Once editing is done, there are the physical details of the books that need to be planned for. That is where the Production staff comes in. While the font, binding color, and type of paper used in the books we read is often take for granted, these design elements don’t materialize from the thin air. Various employees at publishing houses work hard to make them possible. While these roles may not require a background in English, they can certainly be performed by Enlighs majors who are visual, organized, and efficient.
Even after books have been released, there are many roles that the Press performs that provide entry-level positions for ambitious young adults. There are jobs in the Marketing Department, carrying out the valiant task of publicizing the Press’ newly published works to the journals, conferences, and news networks. These efforts help spread an otherwise undiscovered wealth of information to intellectual communities that will then use it to inform their own work and others.
There are also positions in Rights and Administration which require an analytical mind such as that effectively fostered by an English or other liberal arts degree. Rights and adminstration professionals parcel out reproduction and translation rights, which are only granted to sources that the Press feels confident will do justice by the work and promote the integrity of their organization. This ability to discern where the works of the Press belong is incredibly important, as it maintains the credibility of its content and the context in which it is used. Both the Marketing and Rights and Administration Departments are excellent employment opportunities for English majors that are effective communicators and negotiators. These abilities have become increasingly valuable in the age of Wikipedia and a host of other Internet sources with little regulation.
The plethora of work required to run a publishing house does not negate tight budgets and the surplus of candidates looking for jobs, but it is undoubtedly work that gets done by someone. English majors, like graduates in any other academic discipline, are going to have to be competitive in order to thrive in this industry and getting a job is by no means easy. What we can feel confident about is that we are equipped with an important skill set that has a place in the workforce, and that a love of literature is not necessarily a sentence to life as a starving artist. With the right combination of motivation, networking, and timing, it is certainly possible to gain employment even against what might appear to be frightening odds. Next time someone asks me what I’ll be doing with my English major, I still probably won’t be certain, but it won’t be for lack of options.

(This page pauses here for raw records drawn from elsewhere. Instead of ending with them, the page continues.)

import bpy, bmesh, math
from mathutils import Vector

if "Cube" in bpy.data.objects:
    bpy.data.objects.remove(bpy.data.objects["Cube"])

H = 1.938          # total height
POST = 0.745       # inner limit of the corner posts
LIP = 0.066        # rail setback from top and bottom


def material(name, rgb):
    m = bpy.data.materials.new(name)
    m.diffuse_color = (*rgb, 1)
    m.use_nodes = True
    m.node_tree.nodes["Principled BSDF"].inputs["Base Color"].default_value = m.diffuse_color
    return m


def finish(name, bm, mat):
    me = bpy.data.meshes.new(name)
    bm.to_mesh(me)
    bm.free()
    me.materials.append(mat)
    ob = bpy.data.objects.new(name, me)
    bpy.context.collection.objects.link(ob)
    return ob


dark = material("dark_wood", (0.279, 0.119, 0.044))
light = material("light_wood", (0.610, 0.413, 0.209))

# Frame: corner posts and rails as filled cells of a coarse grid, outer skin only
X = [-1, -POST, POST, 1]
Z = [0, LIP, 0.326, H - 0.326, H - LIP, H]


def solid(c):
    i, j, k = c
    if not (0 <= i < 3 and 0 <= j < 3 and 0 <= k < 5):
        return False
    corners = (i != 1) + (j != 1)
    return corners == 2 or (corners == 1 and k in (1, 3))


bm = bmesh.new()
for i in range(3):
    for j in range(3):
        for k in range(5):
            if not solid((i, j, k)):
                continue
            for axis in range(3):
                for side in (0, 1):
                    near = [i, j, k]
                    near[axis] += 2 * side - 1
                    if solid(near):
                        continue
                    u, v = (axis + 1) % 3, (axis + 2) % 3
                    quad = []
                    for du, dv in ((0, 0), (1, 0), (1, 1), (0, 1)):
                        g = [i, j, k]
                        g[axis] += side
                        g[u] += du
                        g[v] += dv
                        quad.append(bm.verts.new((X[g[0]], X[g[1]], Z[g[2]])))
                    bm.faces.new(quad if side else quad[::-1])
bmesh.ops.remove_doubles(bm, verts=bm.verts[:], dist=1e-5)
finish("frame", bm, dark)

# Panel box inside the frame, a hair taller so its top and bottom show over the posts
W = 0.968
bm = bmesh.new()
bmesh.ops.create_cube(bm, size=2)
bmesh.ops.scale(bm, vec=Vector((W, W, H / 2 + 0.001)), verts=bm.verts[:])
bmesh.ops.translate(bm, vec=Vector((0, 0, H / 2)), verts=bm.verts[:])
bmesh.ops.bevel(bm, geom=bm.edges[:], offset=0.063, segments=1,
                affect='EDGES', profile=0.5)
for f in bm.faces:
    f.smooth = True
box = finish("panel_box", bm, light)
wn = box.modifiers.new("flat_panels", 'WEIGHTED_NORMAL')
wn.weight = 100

Sam Lawyer is a student at the University of Pennsylvania College of Arts & Sciences.